Experts hired by lawyers representing people who bought products containing the memory — static random access memory, or SRAM — will not be able to use or refer to any data they got from outside sources before Jan. 29, when the lawyers filed their motion to certify a class of so-called “indirect purchaser” plaintiffs. The experts will also be barred from submitting any new opinions or analyses, and limited to rebutting their opponents’ theories, ruled federal District Judge Claudia Wilken.
The wages of "hiding the ball," after the jump.
The plaintiffs in the case include retailers and end-user buyers who sued a group of defendants who manufacture SRAM, including Samsung, Hitachi and NEC, alleging illegal price-fixing. The current controversy involves only the end-user, “indirect purchaser” plaintiffs.
Lawyers from Winston & Strawn representing the defendants argued that the plaintiffs, represented by Zelle Hofmann Voelbel & Mason, had broken a March 2008 agreement that said that all data used by experts to reach their opinions would be turned over to the other side within three days of any expert reports.
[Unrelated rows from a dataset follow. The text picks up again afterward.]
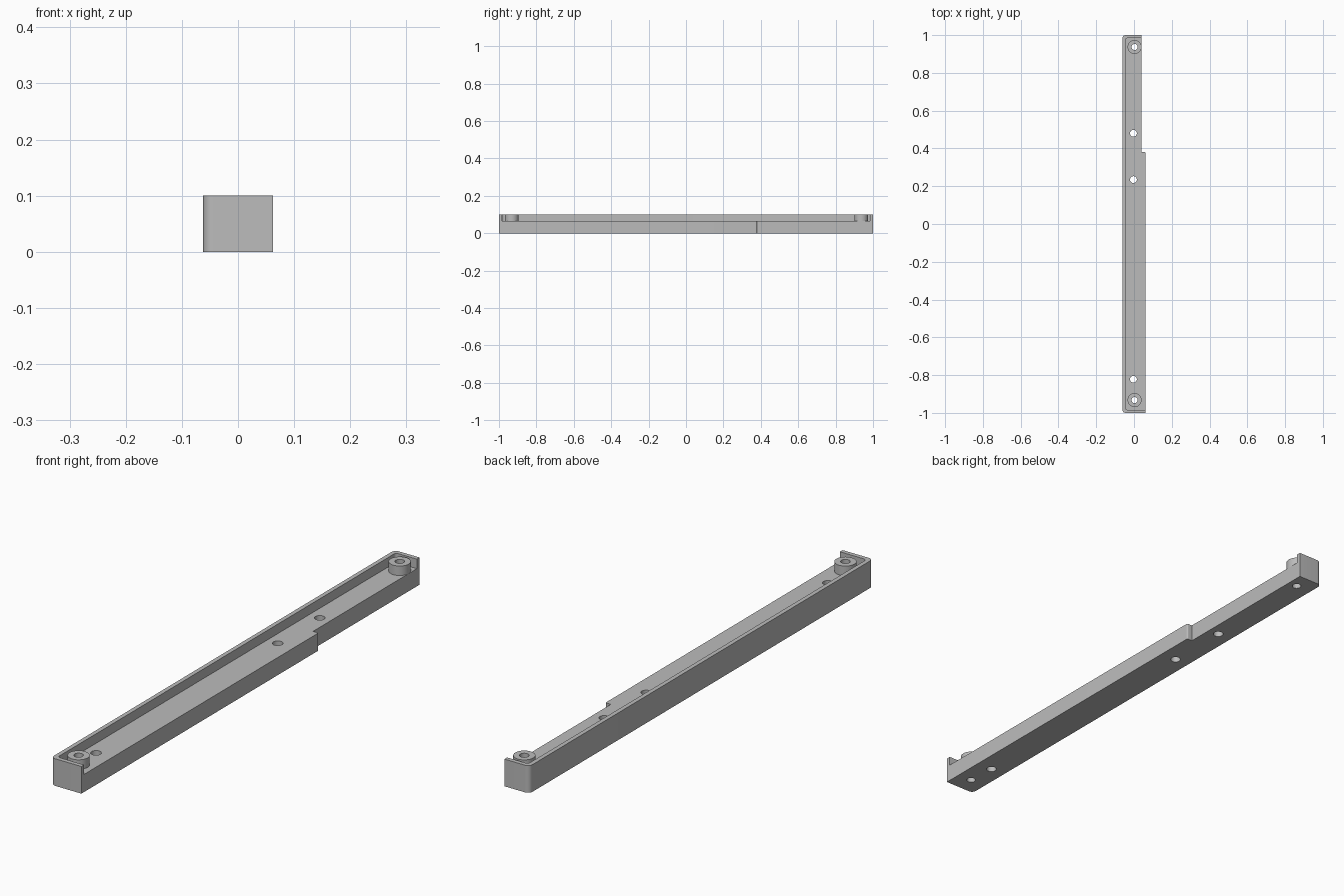
import bpy
import bmesh
from math import sin, cos, pi
from mathutils import Vector

if "Cube" in bpy.data.objects:
    bpy.data.objects.remove(bpy.data.objects["Cube"], do_unlink=True)

HALF_W, TOP, FLOOR, WALL = 0.062, 0.1, 0.065, 0.016
STEP_X, STEP_Y = 0.04, 0.38
BOSSES = [(0.003, 0.937), (0.003, -0.932)]
FLOOR_HOLES = [(-0.003, 0.48), (-0.003, 0.235), (-0.003, -0.822)]

grey = bpy.data.materials.new("grey plastic")
grey.use_nodes = True
grey.diffuse_color = (0.5, 0.5, 0.5, 1)
grey.node_tree.nodes["Principled BSDF"].inputs["Base Color"].default_value = (0.5, 0.5, 0.5, 1)


def outline(corners, steps=8):
    """Round each right-angled corner (x, y, radius)."""
    points = []
    for i, (x, y, r) in enumerate(corners):
        p = Vector((x, y))
        if r == 0:
            points.append(p)
            continue
        before = (Vector(corners[i - 1][:2]) - p).normalized()
        after = (Vector(corners[(i + 1) % len(corners)][:2]) - p).normalized()
        centre = p + r * (before + after)
        for k in range(steps + 1):
            a = k / steps * pi / 2
            points.append(centre - r * (before * sin(a) + after * cos(a)))
    return points


def prism(name, points, z0, z1):
    bm = bmesh.new()
    face = bm.faces.new([bm.verts.new((p[0], p[1], z0)) for p in points])
    lifted = bmesh.ops.extrude_face_region(bm, geom=[face], use_keep_orig=True)["geom"]
    bmesh.ops.translate(bm, vec=(0, 0, z1 - z0),
                        verts=[v for v in lifted if isinstance(v, bmesh.types.BMVert)])
    bmesh.ops.recalc_face_normals(bm, faces=bm.faces)
    mesh = bpy.data.meshes.new(name)
    bm.to_mesh(mesh)
    bm.free()
    mesh.materials.append(grey)
    obj = bpy.data.objects.new(name, mesh)
    bpy.context.collection.objects.link(obj)
    return obj


def cylinder(name, centre, r, z0, z1, sides=40):
    ring = [(centre[0] + r * cos(2 * pi * i / sides), centre[1] + r * sin(2 * pi * i / sides))
            for i in range(sides)]
    return prism(name, ring, z0, z1)


def select(obj):
    bpy.ops.object.select_all(action="DESELECT")
    obj.select_set(True)
    bpy.context.view_layer.objects.active = obj


def cut(obj, cutter):
    select(obj)
    mod = obj.modifiers.new("cut", "BOOLEAN")
    mod.operation, mod.solver, mod.object = "DIFFERENCE", "EXACT", cutter
    bpy.ops.object.modifier_apply(modifier=mod.name)
    bpy.data.objects.remove(cutter, do_unlink=True)


def smooth(obj):
    select(obj)
    bpy.ops.object.shade_smooth_by_angle(angle=pi / 6)


# Bar with rounded outer corners and a stepped open side
bar = prism("tray_bar", outline([
    (-HALF_W, -1, 0.018), (HALF_W, -1, 0), (HALF_W, STEP_Y, 0.006),
    (STEP_X, STEP_Y, 0), (STEP_X, 1, 0), (-HALF_W, 1, 0.018)]), 0, TOP)

# Recess, open on one long side, leaving a thin wall on the other three
inner, end = WALL - HALF_W, 1 - WALL
cut(bar, prism("recess_cutter", outline([
    (inner, -end, 0.012), (0.2, -end, 0), (0.2, end, 0), (inner, end, 0.012)]), FLOOR, 0.2))

# Screw holes through the floor
for spot in FLOOR_HOLES:
    cut(bar, cylinder("hole_cutter", spot, 0.018, -0.1, 0.2))
for spot in BOSSES:
    cut(bar, cylinder("hole_cutter", spot, 0.016, -0.1, 0.2))
smooth(bar)

# Raised screw bosses at both ends
for name, spot in zip(("back_screw_boss", "front_screw_boss"), BOSSES):
    boss = cylinder(name, spot, 0.037, FLOOR, TOP)
    cut(boss, cylinder("hole_cutter", spot, 0.016, -0.1, 0.2))
    smooth(boss)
The defendants’ lawyers said they feared that the plaintiffs planned to reveal new data and expert testimony after the defense had opposed the initial certification motion, leaving them with no chance for another response.
Wilken appointed retired federal Judge Fern Smith as a special master to oversee the discovery dispute, which began when lawyers for the defendants became suspicious following the end-user plaintiffs’ motion for class certification.
Smith recommended the restrictions last month, following a hearing on April 9. Smith said that after seeing e-mail exchanges where the Winston & Strawn team repeatedly asked for data they were owed, “I did…think there was a little bit of ‘hide the ball’ going on about what the experts had,” according to a transcript of the hearing.
Wilken adopted Smith’s ruling on Thursday.
— Evan Hill